accursed akursed Italic
allay alay Italic
afford aford Italic
affright afriht Italic
anneal aneal Italic
tongue tung Italic
Rhine Rine Greek
rhyme rime Greek
ghost goast Flemish

Common Respelled Words[edit]

Out of date.

Old New Reason
the ðe Shorter, consistency with f
to oo becomes ó
you yu Shorter, etymology
that ðat Shorter, consistency with f
are ar Shorter, phonetic
with wið Shorter, consistency with f
they ðey Shorter, consistency with f
be ee becomes oo
have haf Shorter, etymology
ðis ðis Shorter. Regular version: ðiss
some sum Shorter, etymology
we ee becomes é
can kan Etymology, avoid useless letters
out ute Etymology, avoid unused long u
other uðer Phonetic. Possibly uððer or óðer
were wer Shorter, phonetic
all al Shorter, two l's can be used for /æl/
there ðere Shorter, consistency with f
use euse (Loanword) Phonetic
your yure Etymology
how hu Etymology. Common, so ignores three letter rule
thou ðu Etymology. Common, so ignores three letter rule
each ece Simplification of c/k, ea -> eCe
which whic Simplification of c/k
do oo becomes ó
their ðeir Shorter, consistency with f
will wil Shorter
about abute Etymology
many meny Phonetic
then ðen Shorter, consistency with f
them ðem Shorter, consistency with f
would wold Shorter. Or phonetic wóde
thing ðing Shorter, consistency with f
could kóde Shorter, phonetic, etymology
come kum Shorter, simplification of c/k
sound sund Shorter, etymology
most moste Consistency with "more"
people pépel (Loanword) Phonetic
over ofer Etymology
water watter Phonetic
call kal Simplification of c/k, no useless letters
who Shorter, consistency with how -> hu
down dune Etymology
now nu Etymology. Common, so ignores three letter rule
any eny Phonetic
work werk Etymology
place plase (Loanword) Phonetic
live lif Shorter, etymology
back bak Shorter, phonetic
little littel Phonetic, etymology
only onely Phonetic, etymology
round rund (Loanword) Phonetic
year yére Split up ear/eer depending on pronunciation
came kame Simplification of c/k
every efry Etymology
give gif Shorter, etymology
our ure Etymology
through ðruh Etymology
hinge hindg? Phonetic, no soft consonants
edge edg? Shorter, no soft consonants
much muc Simplification of c/k
right riht Etymology
even éfen Etymology
here hére Etymology
high hih Etymology
done dóen Etymology, consistency with does
gone goen Etymology, consistency with goes
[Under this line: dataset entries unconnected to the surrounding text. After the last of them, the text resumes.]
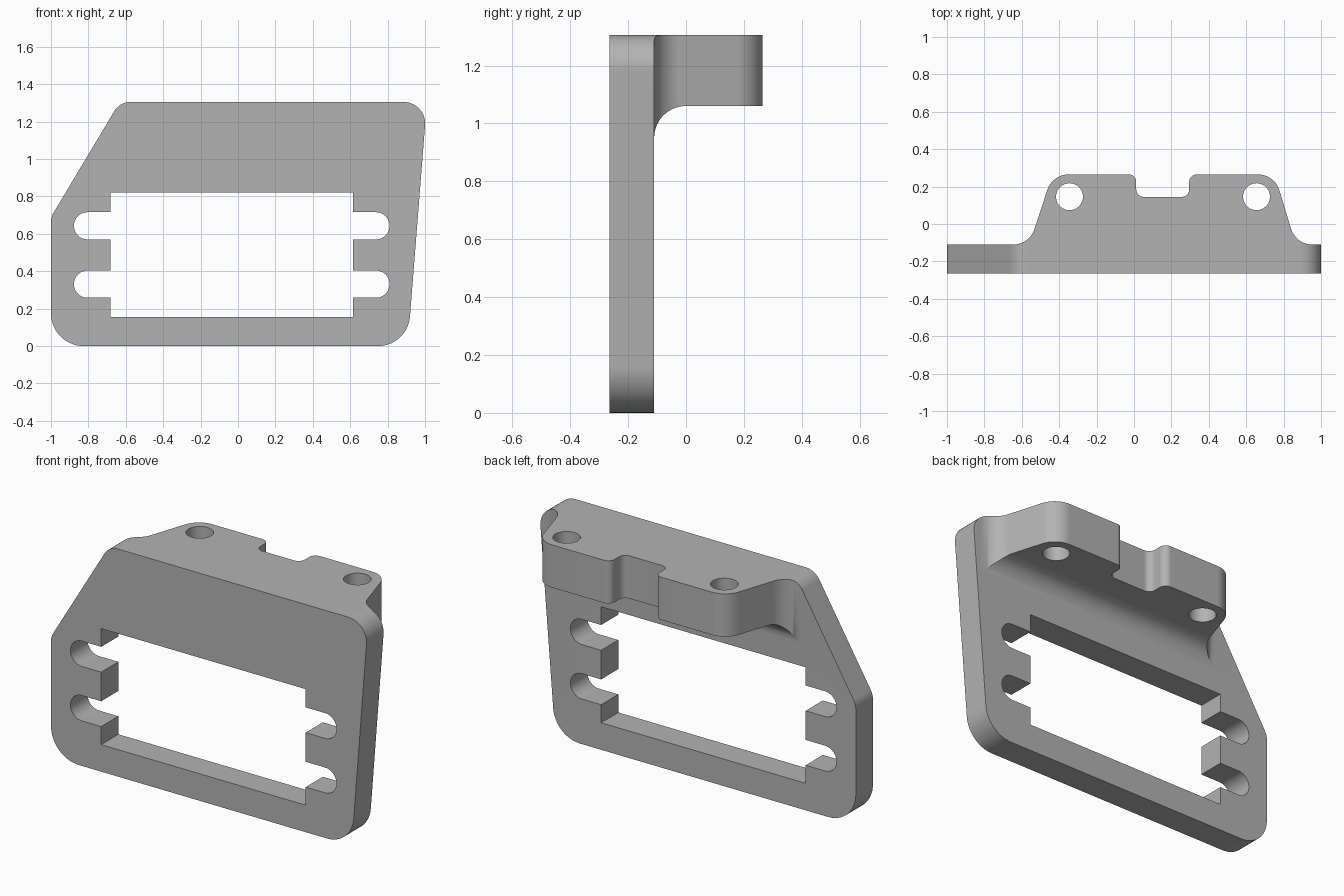
import bpy, bmesh, math
from mathutils import Vector

cube = bpy.data.objects.get("Cube")
if cube:
    bpy.data.objects.remove(cube, do_unlink=True)

WIDE = 2.0      # overshoot for intersecting and cutting prisms
HEIGHT = 1.305
FRONT, PLATE_BACK, REAR = -0.265, -0.11, 0.265

grey = bpy.data.materials.new("grey")
grey.use_nodes = True
grey.diffuse_color = (0.45, 0.45, 0.45, 1)
grey.node_tree.nodes["Principled BSDF"].inputs["Base Color"].default_value = grey.diffuse_color


def rounded(corners, segs=14):
    """Turn (u, v, radius) corners into an outline with tangent arcs."""
    pts = []
    for i, (u, v, r) in enumerate(corners):
        p = Vector((u, v))
        if r == 0:
            pts.append(p)
            continue
        a = (Vector(corners[i - 1][:2]) - p).normalized()
        b = (Vector(corners[(i + 1) % len(corners)][:2]) - p).normalized()
        half = a.angle(b) / 2
        centre = p + (a + b).normalized() * r / math.sin(half)
        start = p + a * r / math.tan(half) - centre
        end = p + b * r / math.tan(half) - centre
        sweep = math.pi - 2 * half
        for k in range(segs + 1):
            t = k / segs
            pts.append(centre + (start * math.sin((1 - t) * sweep)
                                 + end * math.sin(t * sweep)) / math.sin(sweep))
    return pts


def prism(name, outline, axis, low, high):
    """Extrude an outline along x, y or z."""
    place = {"x": lambda p, d: (d, p.x, p.y),
             "y": lambda p, d: (p.x, d, p.y),
             "z": lambda p, d: (p.x, p.y, d)}[axis]
    bm = bmesh.new()
    face = bm.faces.new([bm.verts.new(place(p, low)) for p in outline])
    ext = bmesh.ops.extrude_face_region(bm, geom=[face])
    shift = Vector(place(Vector((0, 0)), high - low))
    bmesh.ops.translate(bm, vec=shift,
                        verts=[g for g in ext["geom"] if isinstance(g, bmesh.types.BMVert)])
    bmesh.ops.recalc_face_normals(bm, faces=bm.faces)
    mesh = bpy.data.meshes.new(name)
    bm.to_mesh(mesh)
    bm.free()
    mesh.materials.append(grey)
    obj = bpy.data.objects.new(name, mesh)
    bpy.context.collection.objects.link(obj)
    return obj


def combine(body, tool, operation):
    tool.hide_render = True
    mod = body.modifiers.new(tool.name, "BOOLEAN")
    mod.operation, mod.solver, mod.object = operation, "EXACT", tool
    bpy.context.view_layer.objects.active = body
    bpy.ops.object.modifier_apply(modifier=mod.name)
    bpy.data.objects.remove(tool, do_unlink=True)


# Front outline of the plate
bracket = prism("mounting_bracket", rounded([
    (-1, 0, 0.175), (0.907, 0, 0.17), (1.01, HEIGHT, 0.115),
    (-0.632, HEIGHT, 0.1), (-1, 0.69, 0.1)]), "y", -WIDE, WIDE)

# Side profile: thin plate with a filleted shelf at the top
side = prism("side_profile", rounded([
    (FRONT, -WIDE, 0), (PLATE_BACK, -WIDE, 0), (PLATE_BACK, 1.06, 0.11),
    (WIDE, 1.06, 0), (WIDE, WIDE, 0), (FRONT, WIDE, 0)]), "x", -WIDE, WIDE)
combine(bracket, side, "INTERSECT")

# Plan profile: flared shelf with a notch in its rear edge
plan = prism("plan_profile", rounded([
    (-WIDE, -WIDE, 0), (WIDE, -WIDE, 0), (WIDE, PLATE_BACK, 0),
    (0.865, PLATE_BACK, 0.12), (0.752, REAR, 0.12),
    (0.295, REAR, 0.04), (0.295, 0.145, 0.04), (0.012, 0.145, 0.04), (0.012, REAR, 0.04),
    (-0.436, REAR, 0.12), (-0.56, PLATE_BACK, 0.12), (-WIDE, PLATE_BACK, 0)]),
    "z", -WIDE, WIDE)
combine(bracket, plan, "INTERSECT")

# Rectangular window
window = [Vector(p) for p in ((-0.682, 0.155), (0.615, 0.155), (0.615, 0.82), (-0.682, 0.82))]
combine(bracket, prism("window_cutter", window, "y", -WIDE, WIDE), "DIFFERENCE")

# Round-ended screw slots on both sides of the window
for z in (0.331, 0.643):
    r = 0.0725
    slot = rounded([(-0.877, z - r, r - 0.0005), (0.81, z - r, r - 0.0005),
                    (0.81, z + r, r - 0.0005), (-0.877, z + r, r - 0.0005)])
    combine(bracket, prism("slot_cutter", slot, "y", -WIDE, WIDE), "DIFFERENCE")

# Vertical screw holes through the shelf
for x in (-0.345, 0.655):
    circle = [Vector((x + 0.072 * math.cos(a), 0.146 + 0.072 * math.sin(a)))
              for a in (math.tau * k / 48 for k in range(48))]
    combine(bracket, prism("hole_cutter", circle, "z", 0.9, WIDE), "DIFFERENCE")

# Smooth arcs, crisp edges, flat planes
bpy.ops.object.select_all(action="DESELECT")
bracket.select_set(True)
bpy.context.view_layer.objects.active = bracket
bpy.ops.object.shade_smooth_by_angle(angle=math.radians(25))
weighted = bracket.modifiers.new("flat_planes", "WEIGHTED_NORMAL")
weighted.keep_sharp = True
Ðe Norð Wind and ðe Sun wer scwabbeling abute whitc was ðe stronger, when a weyfarer came along wrapped in a warm shrude. Ðey setteled ðat ðe one ho first ofercame in macing ðe weyfarer tace his shrude off shuld be seen as stronger ðan ðe uðer. Ðen ðe Norð Wind blew as hard as he cood, but ðe more he blew, ðe more tihtly did ðe weyfarer fold his shrude abute him; and at last ðe Norð Wind gafe up þé bid. Ðen ðe Sun shone ute warmly, and at onse ðe weyfarer tooc off his shrude. And so ðe Norð Wind was bund too acnolledg ðat ðe Sun was ðe stronger of ðe two.